[Exercise aim] Taking the listing below, restate word for word each line from the line with "rings = [[bm.verts.new((x, y, z))" to the line with "-0.87), (-0.59, -0.735)]", ends included, and stop there.
-------- Recorded data
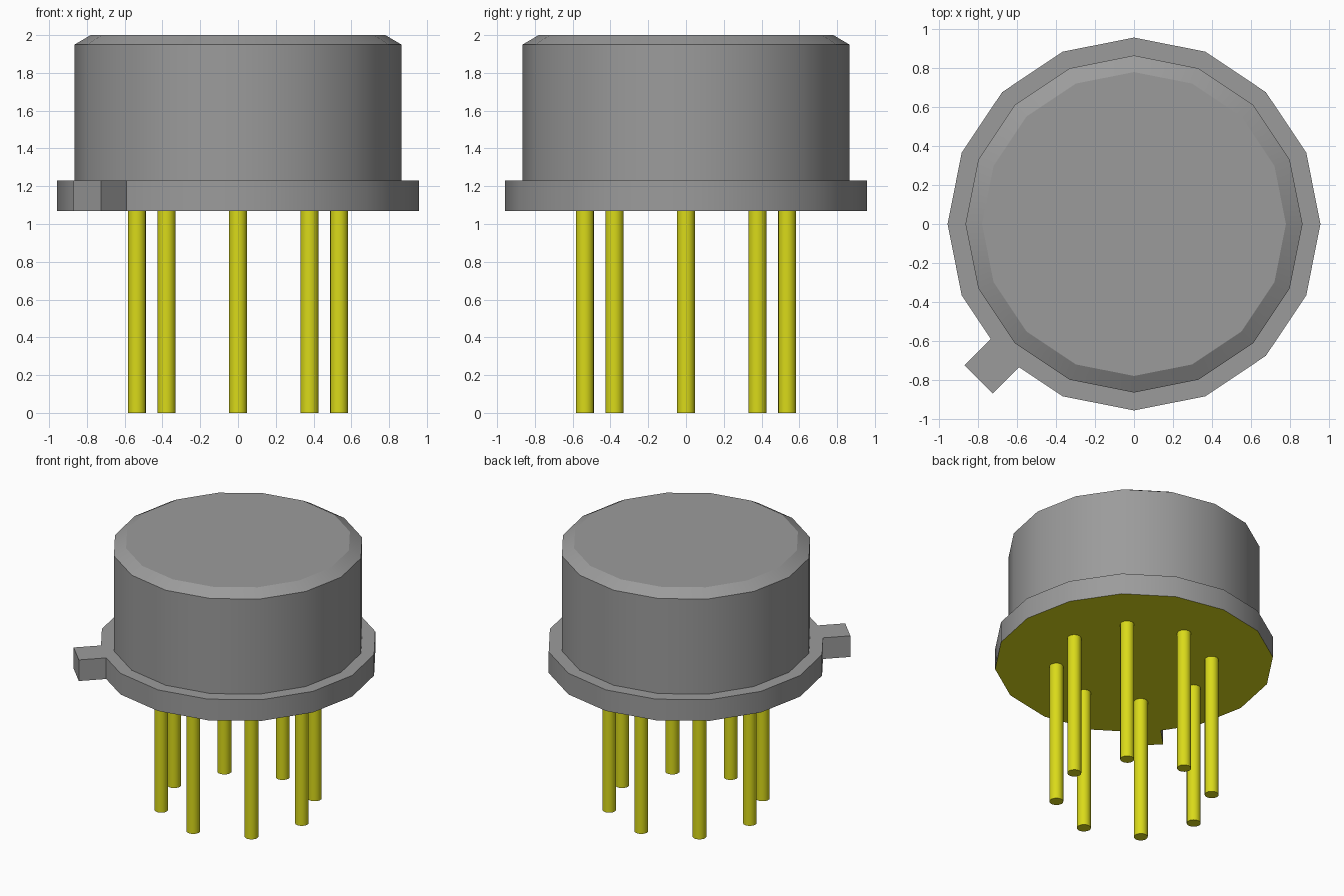
import bpy
import bmesh
import math

if "Cube" in bpy.data.objects:
    bpy.data.objects.remove(bpy.data.objects["Cube"], do_unlink=True)


def make_material(name, colour):
    m = bpy.data.materials.new(name)
    m.use_nodes = True
    m.diffuse_color = colour
    m.node_tree.nodes["Principled BSDF"].inputs["Base Color"].default_value = colour
    return m


GREY = make_material("metal grey", (0.33, 0.33, 0.33, 1))
YELLOW = make_material("pin yellow", (0.70, 0.70, 0.01, 1))


def circle(radius, sides, cx=0.0, cy=0.0):
    return [(cx + radius * math.cos(2 * math.pi * i / sides),
             cy + radius * math.sin(2 * math.pi * i / sides)) for i in range(sides)]


def loft(name, sections, materials, cap_bottom=True, cap_top=True):
    """Join outlines (points, z), bottom to top, into one solid."""
    bm = bmesh.new()
    rings = [[bm.verts.new((x, y, z)) for x, y in pts] for pts, z in sections]
    for low, high in zip(rings, rings[1:]):
        n = len(low)
        for i in range(n):
            j = (i + 1) % n
            bm.faces.new((low[i], low[j], high[j], high[i]))
    if cap_bottom:
        face = bm.faces.new(rings[0][::-1])
        face.material_index = len(materials) - 1
    if cap_top:
        bm.faces.new(rings[-1])
    mesh = bpy.data.meshes.new(name)
    bm.to_mesh(mesh)
    bm.free()
    for m in materials:
        mesh.materials.append(m)
    ob = bpy.data.objects.new(name, mesh)
    bpy.context.collection.objects.link(ob)
    bpy.ops.object.select_all(action='DESELECT')
    ob.select_set(True)
    bpy.context.view_layer.objects.active = ob
    bpy.ops.object.shade_smooth_by_angle(angle=math.radians(28))
    return ob


SIDES = 16
BASE_Z, FLANGE_Z = 1.07, 1.23

# Flange: 16-sided outline with the corner at 225 degrees drawn out into a tab
outline = circle(0.957, SIDES)
tab = [(-0.735, -0.59), (-0.87, -0.725), (-0.725, -0.87), (-0.59, -0.735)]
outline[10:11] = tab
loft("flange_with_tab", [(outline, BASE_Z), (outline, FLANGE_Z)], [GREY, YELLOW])

# Can with a chamfered top edge
loft("can", [(circle(0.865, SIDES), FLANGE_Z),
             (circle(0.865, SIDES), 1.95),
             (circle(0.78, SIDES), 2.0)], [GREY], cap_bottom=False)

# Ring of eight pins
for k in range(8):
    a = k * math.pi / 4
    pin = circle(0.048, 16, 0.535 * math.cos(a), 0.535 * math.sin(a))
    loft(f"pin_{k + 1}", [(pin, 0), (pin, BASE_Z)], [YELLOW], cap_top=False)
----------------
[Completed exercise]
    rings = [[bm.verts.new((x, y, z)) for x, y in pts] for pts, z in sections]
    for low, high in zip(rings, rings[1:]):
        n = len(low)
        for i in range(n):
            j = (i + 1) % n
            bm.faces.new((low[i], low[j], high[j], high[i]))
    if cap_bottom:
        face = bm.faces.new(rings[0][::-1])
        face.material_index = len(materials) - 1
    if cap_top:
        bm.faces.new(rings[-1])
    mesh = bpy.data.meshes.new(name)
    bm.to_mesh(mesh)
    bm.free()
    for m in materials:
        mesh.materials.append(m)
    ob = bpy.data.objects.new(name, mesh)
    bpy.context.collection.objects.link(ob)
    bpy.ops.object.select_all(action='DESELECT')
    ob.select_set(True)
    bpy.context.view_layer.objects.active = ob
    bpy.ops.object.shade_smooth_by_angle(angle=math.radians(28))
    return ob


SIDES = 16
BASE_Z, FLANGE_Z = 1.07, 1.23

# Flange: 16-sided outline with the corner at 225 degrees drawn out into a tab
outline = circle(0.957, SIDES)
tab = [(-0.735, -0.59), (-0.87, -0.725), (-0.725, -0.87), (-0.59, -0.735)]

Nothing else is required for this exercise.